IS add-pssnapin for IIS provider always required?? RRS feed

  • Question

  • User-1341446551 posted

    Hello Ppl,

    Is it always required to do a add-pssnapin for PS IIS Provider everytime I start a new session of Windows PowerShell.

    Everytime I try any cmdlet for PS IIS provider it throws as error, but, once I do a add-pssnapin  for the IIS provider everything gets into place and all is well..

    what am I missing here???  

    Tuesday, April 15, 2008 2:13 PM

All replies

  • User1331732461 posted

    No, you aren't missing anything.

    If you started Powershell prompt or shell without using the short-cut menu which is created by the IIS Powershell Provider setup program, you have to add the IIS snap-in to your shell using the add-pssnapin cmdlet. If you see the property of IIS Powershell Management console short-cut menu, it would look like this. 

    C:\Windows\System32\WindowsPowerShell\v1.0\powershell.exe -psconsolefile "C:\Program Files\IIS\PowerShellProvider\IIsConsole.psc1" -NoExit -command set-location IIS:\;clear-host

    Actually it does exactly the same thing of the cmdlet execution of "add-pssnapin IIsProviderSnapIn". The short-cut menu is made for user's convenience in order not to need to execute the add-pssnapin command everytime when the Powershell prompt is started.

    Tuesday, April 15, 2008 2:30 PM
  • User-1341446551 posted


        Yeah just noticed that... but is it not possible that we can add the IIS provider permanently into Windows PowerShell so that we dont have to always do a add-pssnapin ...Of course there is always the IIS PowerShell Managment Console... but just a query :D

    Tuesday, April 15, 2008 2:50 PM
  • User1331732461 posted

    Hi ma_khan, 

    I had the same question and contacted the Powershell team in Microsoft but the answer was that there is no way to add IIS Provider snapin permanently.


    Tuesday, April 15, 2008 4:26 PM
  • User1121220086 posted

    You can do this by adding the line Add-PSSnapIn IIsProviderSnapIn to your profile.ps1 script.  This script is executed each time you start a new PowerShell session (like a .bashrc or .bash_profile script in *nix land). 

    The script doesn't exist by default, so you need to create a new PowerShell script called profile.ps1 in My Documents\WindowsPowerShell.  This is just like any other PowerShell script, so you can fill it with all sorts of useful things.  For example, I have another script called profile_alias.ps1 that sets up some useful aliases in my PowerShell session (e.g., edit -> text editor) which I dot-source from my profile.ps1 script.

    Hope that helps


    Tuesday, April 15, 2008 5:10 PM
  • User1331732461 posted

    Thanks Alastair.
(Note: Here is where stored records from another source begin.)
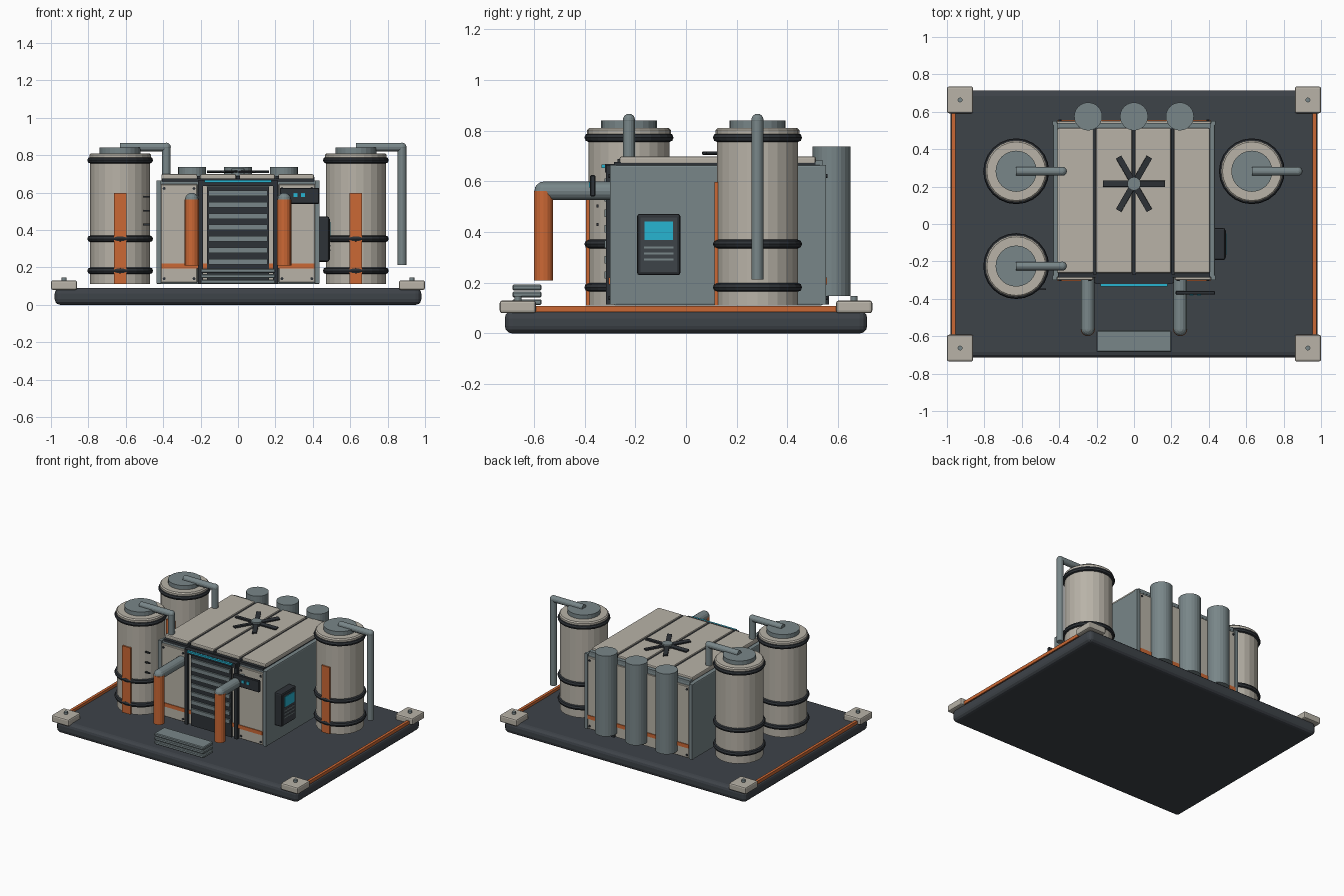
import bpy, math
from mathutils import Vector


def mat(name, r, g, b):
    m = bpy.data.materials.new(name)
    m.diffuse_color = (r, g, b, 1)
    return m


DECK = mat("deck charcoal", 0.048, 0.056, 0.066)
DARK = mat("dark trim", 0.027, 0.032, 0.038)
BEIGE = mat("warm beige", 0.48, 0.45, 0.39)
SLATE = mat("slate grey", 0.19, 0.24, 0.25)
ORANGE = mat("orange", 0.60, 0.14, 0.035)
CYAN = mat("cyan glow", 0.02, 0.46, 0.64)


def finish(name, m, bevel=0, seg=2):
    o = bpy.context.object
    o.name = name
    o.data.materials.append(m)
    if bevel:
        b = o.modifiers.new("bevel", "BEVEL")
        b.width, b.segments = bevel, seg
    return o


def box(name, x0, x1, y0, y1, z0, z1, m, bevel=0, seg=2):
    bpy.ops.mesh.primitive_cube_add(size=1)
    o = finish(name, m, bevel, seg)
    for v in o.data.vertices:
        v.co = (x0 if v.co.x < 0 else x1, y0 if v.co.y < 0 else y1,
                z0 if v.co.z < 0 else z1)
    return o


def rod(name, a, b, r, m, n=16, bevel=0):
    a, b = Vector(a), Vector(b)
    d = b - a
    bpy.ops.mesh.primitive_cylinder_add(
        vertices=n, radius=r, depth=d.length, location=(a + b) / 2,
        rotation=d.to_track_quat('Z', 'Y').to_euler())
    return finish(name, m, bevel, 1)


def ball(name, p, r, m):
    bpy.ops.mesh.primitive_uv_sphere_add(segments=16, ring_count=8, radius=r, location=p)
    return finish(name, m)


# Base deck, corner feet and edge strips
box("base_deck", -0.98, 0.98, -0.715, 0.715, 0, 0.09, DECK, 0.03, 3)
for sx in (-1, 1):
    for sy in (-1, 1):
        xs, ys = sorted((sx * 0.86, sx)), sorted((sy * 0.592, sy * 0.735))
        box("corner_pad", *xs, *ys, 0.08, 0.13, BEIGE, 0.01)
        rod("corner_bolt", (sx * 0.93, sy * 0.663, 0.12), (sx * 0.93, sy * 0.663, 0.147), 0.013, SLATE, 12)
    xs = sorted((sx * 0.955, sx * 0.975))
    box("edge_strip", *xs, -0.6, 0.6, 0.085, 0.108, ORANGE)


# Storage tanks with hoops, stripe and overflow pipe
def tank(x, y):
    rod("tank_body", (x, y, 0.11), (x, y, 0.79), 0.16, BEIGE, 24)
    rod("tank_shoulder", (x, y, 0.77), (x, y, 0.81), 0.165, BEIGE, 24, 0.008)
    rod("tank_lid", (x, y, 0.80), (x, y, 0.84), 0.11, SLATE, 24)
    for z in (0.182, 0.353, 0.773):
        bpy.ops.mesh.primitive_torus_add(location=(x, y, z), major_radius=0.158, minor_radius=0.018,
                                         major_segments=24, minor_segments=8)
        finish("tank_hoop", DARK)
    box("tank_stripe", x - 0.033, x + 0.033, y - 0.169, y - 0.145, 0.11, 0.598, ORANGE)
    e = (x + 0.247, y, 0.843)
    rod("tank_pipe_top", (x, y, 0.843), e, 0.023, SLATE)
    ball("tank_pipe_elbow", e, 0.024, SLATE)
    rod("tank_pipe_drop", e, (e[0], y, 0.213), 0.023, SLATE)


for p in ((-0.63, 0.282), (-0.63, -0.225), (0.63, 0.282)):
    tank(*p)

# Housing core
box("housing", -0.434, 0.434, -0.285, 0.54, 0.11, 0.665, SLATE, 0.008)
for sx in (-1, 1):
    for y in (-0.288, 0.54):
        xs = sorted((sx * 0.412, sx * 0.437))
        box("corner_post", *xs, y - 0.012, y + 0.012, 0.115, 0.665, SLATE)

# Roof panels with dark seams
box("roof_underlay", -0.405, 0.405, -0.285, 0.51, 0.655, 0.676, DARK)
for i in range(4):
    x0 = -0.41 + i * 0.208
    box("roof_panel", x0, x0 + 0.192, -0.262, 0.512, 0.668, 0.698, BEIGE, 0.007)
for x in (-0.21, 0, 0.21):
    box("roof_seam", x - 0.01, x + 0.01, -0.27, 0.512, 0.67, 0.688, DARK)
box("roof_back_trim", -0.41, 0.41, 0.51, 0.54, 0.66, 0.682, SLATE)

# Roof fan
fy = 0.215
for i in range(6):
    b = box("fan_blade", 0.02, 0.165, -0.016, 0.016, -0.005, 0.005, DARK)
    b.location = (0, fy, 0.712)
    b.rotation_euler = (0.12, 0, i * math.pi / 3)
rod("fan_hub", (0, fy, 0.69), (0, fy, 0.728), 0.036, SLATE, 16)

# Front and back cladding
for y0, y1, f in ((-0.3, -0.28, -1), (0.535, 0.552, 1)):
    face = y0 if f < 0 else y1
    for sx in (-1, 1):
        xs = sorted((sx * 0.217, sx * 0.412))
        box("wall_panel", *xs, y0, y1, 0.118, 0.645, BEIGE, 0.004, 1)
        xs = sorted((sx * 0.165, sx * 0.186))
        box("wall_jamb", *xs, y0, y1, 0.118, 0.645, BEIGE)
        xs = sorted((sx * 0.188, sx * 0.214))
        box("wall_rib", *xs, min(y0, y1) - (0.016 if f < 0 else 0), y1 + (0.012 if f > 0 else 0),
            0.115, 0.665, DARK)
        xs = sorted((sx * 0.215, sx * 0.41))
        box("wall_stripe", *xs, face - 0.005, face + 0.005, 0.193, 0.22, ORANGE)
        xs = sorted((sx * 0.163, sx * 0.188))
        box("jamb_stripe", *xs, face - 0.005, face + 0.005, 0.193, 0.22, ORANGE)
        for x in (0.235, 0.395):
            for z in (0.14, 0.622):
                rod("panel_bolt", (sx * x, face - 0.006, z), (sx * x, face + 0.006, z), 0.008, DARK, 8)
box("back_panel", -0.165, 0.165, 0.535, 0.552, 0.118, 0.645, BEIGE)
box("back_stripe", -0.165, 0.165, 0.547, 0.557, 0.193, 0.22, ORANGE)

# Shutter door with slats, header and light bar
box("door", -0.165, 0.165, -0.31, -0.28, 0.115, 0.632, DARK)
for i in range(7):
    z = 0.216 + i * 0.061
    box("door_slat", -0.157, 0.157, -0.322, -0.305, z, z + 0.029, SLATE)
box("door_header", -0.205, 0.205, -0.32, -0.28, 0.636, 0.668, DARK)
box("light_bar", -0.18, 0.18, -0.334, -0.318, 0.653, 0.666, CYAN)

# Entry steps
for z in (0.112, 0.142, 0.17):
    box("entry_step", -0.2, 0.2, -0.685, -0.57, z, z + 0.023, SLATE, 0.005, 1)

# Front intake pipes
for x in (-0.247, 0.247):
    rod("intake_pipe", (x, -0.28, 0.563), (x, -0.562, 0.563), 0.036, SLATE)
    ball("intake_elbow", (x, -0.562, 0.563), 0.036, SLATE)
    rod("intake_drop", (x, -0.562, 0.563), (x, -0.562, 0.21), 0.038, ORANGE)

# Small front display
box("display_plate", 0.222, 0.434, -0.378, -0.358, 0.54, 0.625, DARK, 0.004, 1)
for x in (0.307, 0.347):
    box("display_lamp", x - 0.01, x + 0.01, -0.383, -0.375, 0.577, 0.597, CYAN)
for z in (0.43, 0.503, 0.578):
    box("gauge_tick", -0.505, -0.47, -0.353, -0.345, z - 0.005, z + 0.005, DARK)

# Side control console
box("console", 0.425, 0.488, -0.193, -0.022, 0.23, 0.472, DARK, 0.01)
box("console_face", 0.484, 0.491, -0.18, -0.035, 0.243, 0.458, DECK)
box("console_screen", 0.488, 0.495, -0.164, -0.052, 0.368, 0.442, CYAN)
for z in (0.291, 0.316, 0.34):
    box("console_line", 0.488, 0.494, -0.165, -0.05, z - 0.004, z + 0.004, SLATE)

# Rear exhaust stacks
for x in (-0.245, 0, 0.245):
    rod("exhaust_stack", (x, 0.575, 0.148), (x, 0.575, 0.737), 0.075, SLATE, 24)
You gave better answer than mine. :-)

    Tuesday, April 15, 2008 6:34 PM